- _Data supplied_:
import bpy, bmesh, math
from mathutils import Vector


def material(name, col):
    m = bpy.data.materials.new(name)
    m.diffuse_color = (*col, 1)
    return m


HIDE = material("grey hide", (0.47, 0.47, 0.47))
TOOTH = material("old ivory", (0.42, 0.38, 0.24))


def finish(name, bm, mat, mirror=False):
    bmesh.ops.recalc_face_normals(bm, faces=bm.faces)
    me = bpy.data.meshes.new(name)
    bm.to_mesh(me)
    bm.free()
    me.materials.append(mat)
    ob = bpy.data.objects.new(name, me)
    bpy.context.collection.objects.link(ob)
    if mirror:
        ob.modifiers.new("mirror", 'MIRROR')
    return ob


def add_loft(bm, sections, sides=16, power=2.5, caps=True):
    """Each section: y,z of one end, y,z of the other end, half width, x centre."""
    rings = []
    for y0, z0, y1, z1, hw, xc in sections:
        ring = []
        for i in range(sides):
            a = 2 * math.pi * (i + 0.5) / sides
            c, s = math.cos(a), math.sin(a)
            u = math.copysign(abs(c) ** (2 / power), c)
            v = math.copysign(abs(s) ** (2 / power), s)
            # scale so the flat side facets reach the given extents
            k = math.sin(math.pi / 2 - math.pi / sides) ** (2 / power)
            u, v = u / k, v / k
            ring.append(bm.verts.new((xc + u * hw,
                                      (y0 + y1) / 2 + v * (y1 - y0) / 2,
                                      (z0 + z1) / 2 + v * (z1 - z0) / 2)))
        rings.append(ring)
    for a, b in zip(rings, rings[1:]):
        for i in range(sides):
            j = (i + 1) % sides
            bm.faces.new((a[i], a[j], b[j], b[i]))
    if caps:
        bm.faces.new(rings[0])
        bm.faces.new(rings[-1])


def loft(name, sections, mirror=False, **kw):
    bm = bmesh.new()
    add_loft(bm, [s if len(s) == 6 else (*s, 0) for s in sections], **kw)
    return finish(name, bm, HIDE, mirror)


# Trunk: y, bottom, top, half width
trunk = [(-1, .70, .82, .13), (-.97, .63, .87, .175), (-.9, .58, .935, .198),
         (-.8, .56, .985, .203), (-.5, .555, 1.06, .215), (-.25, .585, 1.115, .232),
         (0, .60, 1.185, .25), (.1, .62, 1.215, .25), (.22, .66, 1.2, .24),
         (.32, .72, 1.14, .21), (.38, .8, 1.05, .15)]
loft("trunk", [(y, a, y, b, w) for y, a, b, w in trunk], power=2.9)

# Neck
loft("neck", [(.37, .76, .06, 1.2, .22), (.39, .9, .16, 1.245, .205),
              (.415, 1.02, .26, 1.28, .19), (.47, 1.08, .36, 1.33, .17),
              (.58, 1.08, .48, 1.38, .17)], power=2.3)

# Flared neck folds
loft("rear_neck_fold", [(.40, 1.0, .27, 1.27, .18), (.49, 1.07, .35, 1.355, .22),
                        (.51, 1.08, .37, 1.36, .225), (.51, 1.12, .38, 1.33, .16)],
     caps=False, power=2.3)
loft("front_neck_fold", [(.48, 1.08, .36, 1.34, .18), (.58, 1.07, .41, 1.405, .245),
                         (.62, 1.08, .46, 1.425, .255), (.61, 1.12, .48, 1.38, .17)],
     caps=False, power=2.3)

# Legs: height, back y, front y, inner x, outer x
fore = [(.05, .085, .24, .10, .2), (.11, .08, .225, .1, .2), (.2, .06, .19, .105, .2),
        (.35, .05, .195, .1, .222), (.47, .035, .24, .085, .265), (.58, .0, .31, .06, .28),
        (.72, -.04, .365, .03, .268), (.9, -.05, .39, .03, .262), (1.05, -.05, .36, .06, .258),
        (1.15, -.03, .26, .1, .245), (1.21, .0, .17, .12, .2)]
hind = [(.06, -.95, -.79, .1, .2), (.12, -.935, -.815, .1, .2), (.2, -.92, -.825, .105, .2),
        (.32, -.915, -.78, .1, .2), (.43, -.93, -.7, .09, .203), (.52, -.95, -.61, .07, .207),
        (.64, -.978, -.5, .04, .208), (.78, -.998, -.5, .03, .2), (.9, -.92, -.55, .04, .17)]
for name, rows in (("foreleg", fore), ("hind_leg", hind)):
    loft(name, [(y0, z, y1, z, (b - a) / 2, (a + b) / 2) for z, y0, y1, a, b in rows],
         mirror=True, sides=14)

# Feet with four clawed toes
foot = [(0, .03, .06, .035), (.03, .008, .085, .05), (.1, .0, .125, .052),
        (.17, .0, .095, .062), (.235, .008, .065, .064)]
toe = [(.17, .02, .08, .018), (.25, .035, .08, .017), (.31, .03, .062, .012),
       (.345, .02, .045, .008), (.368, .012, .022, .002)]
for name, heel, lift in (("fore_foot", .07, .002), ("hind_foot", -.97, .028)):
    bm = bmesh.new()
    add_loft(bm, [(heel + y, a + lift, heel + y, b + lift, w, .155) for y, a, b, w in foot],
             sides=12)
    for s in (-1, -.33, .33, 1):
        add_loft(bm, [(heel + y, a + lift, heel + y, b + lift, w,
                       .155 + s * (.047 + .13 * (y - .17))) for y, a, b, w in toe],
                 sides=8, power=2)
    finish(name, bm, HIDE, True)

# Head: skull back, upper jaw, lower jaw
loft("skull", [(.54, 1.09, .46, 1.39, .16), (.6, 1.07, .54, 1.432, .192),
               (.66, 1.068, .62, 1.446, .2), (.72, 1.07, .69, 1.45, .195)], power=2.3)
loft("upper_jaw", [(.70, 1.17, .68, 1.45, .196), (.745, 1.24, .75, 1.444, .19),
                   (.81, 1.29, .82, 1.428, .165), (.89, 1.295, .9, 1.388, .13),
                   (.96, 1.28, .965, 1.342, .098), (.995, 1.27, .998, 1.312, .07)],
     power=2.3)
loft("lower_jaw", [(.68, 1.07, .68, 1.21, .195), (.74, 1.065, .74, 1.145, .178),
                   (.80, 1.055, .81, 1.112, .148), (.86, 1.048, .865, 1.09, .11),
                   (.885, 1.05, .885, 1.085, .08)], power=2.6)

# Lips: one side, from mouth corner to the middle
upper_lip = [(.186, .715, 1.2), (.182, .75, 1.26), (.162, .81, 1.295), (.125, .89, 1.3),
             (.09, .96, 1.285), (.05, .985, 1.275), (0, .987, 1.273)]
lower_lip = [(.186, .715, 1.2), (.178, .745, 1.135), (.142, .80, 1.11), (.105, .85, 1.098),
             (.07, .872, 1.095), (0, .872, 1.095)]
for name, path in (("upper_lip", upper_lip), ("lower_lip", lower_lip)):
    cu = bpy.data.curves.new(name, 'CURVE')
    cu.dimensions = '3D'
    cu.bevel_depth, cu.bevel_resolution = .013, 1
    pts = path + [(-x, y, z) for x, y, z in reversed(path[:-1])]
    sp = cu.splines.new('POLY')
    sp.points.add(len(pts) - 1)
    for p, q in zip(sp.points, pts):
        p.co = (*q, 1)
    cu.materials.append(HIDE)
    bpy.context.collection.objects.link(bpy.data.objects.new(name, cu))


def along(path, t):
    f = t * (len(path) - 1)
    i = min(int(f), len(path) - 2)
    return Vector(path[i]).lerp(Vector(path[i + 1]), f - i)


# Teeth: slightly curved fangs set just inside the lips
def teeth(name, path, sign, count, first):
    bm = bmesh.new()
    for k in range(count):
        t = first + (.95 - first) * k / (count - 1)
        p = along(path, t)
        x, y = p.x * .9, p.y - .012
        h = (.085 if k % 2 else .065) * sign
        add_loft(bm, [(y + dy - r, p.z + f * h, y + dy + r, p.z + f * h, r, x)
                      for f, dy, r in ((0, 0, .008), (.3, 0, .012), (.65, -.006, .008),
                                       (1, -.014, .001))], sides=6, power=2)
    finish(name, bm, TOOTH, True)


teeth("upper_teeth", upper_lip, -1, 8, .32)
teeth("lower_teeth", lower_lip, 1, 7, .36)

- _Task item_: Give back only the lines from the one containing "cu.dimensions = '3D'" through the final line of the entries above, exactly as written, both included.

- _Response to the task_:
    cu.dimensions = '3D'
    cu.bevel_depth, cu.bevel_resolution = .013, 1
    pts = path + [(-x, y, z) for x, y, z in reversed(path[:-1])]
    sp = cu.splines.new('POLY')
    sp.points.add(len(pts) - 1)
    for p, q in zip(sp.points, pts):
        p.co = (*q, 1)
    cu.materials.append(HIDE)
    bpy.context.collection.objects.link(bpy.data.objects.new(name, cu))


def along(path, t):
    f = t * (len(path) - 1)
    i = min(int(f), len(path) - 2)
    return Vector(path[i]).lerp(Vector(path[i + 1]), f - i)


# Teeth: slightly curved fangs set just inside the lips
def teeth(name, path, sign, count, first):
    bm = bmesh.new()
    for k in range(count):
        t = first + (.95 - first) * k / (count - 1)
        p = along(path, t)
        x, y = p.x * .9, p.y - .012
        h = (.085 if k % 2 else .065) * sign
        add_loft(bm, [(y + dy - r, p.z + f * h, y + dy + r, p.z + f * h, r, x)
                      for f, dy, r in ((0, 0, .008), (.3, 0, .012), (.65, -.006, .008),
                                       (1, -.014, .001))], sides=6, power=2)
    finish(name, bm, TOOTH, True)


teeth("upper_teeth", upper_lip, -1, 8, .32)
teeth("lower_teeth", lower_lip, 1, 7, .36)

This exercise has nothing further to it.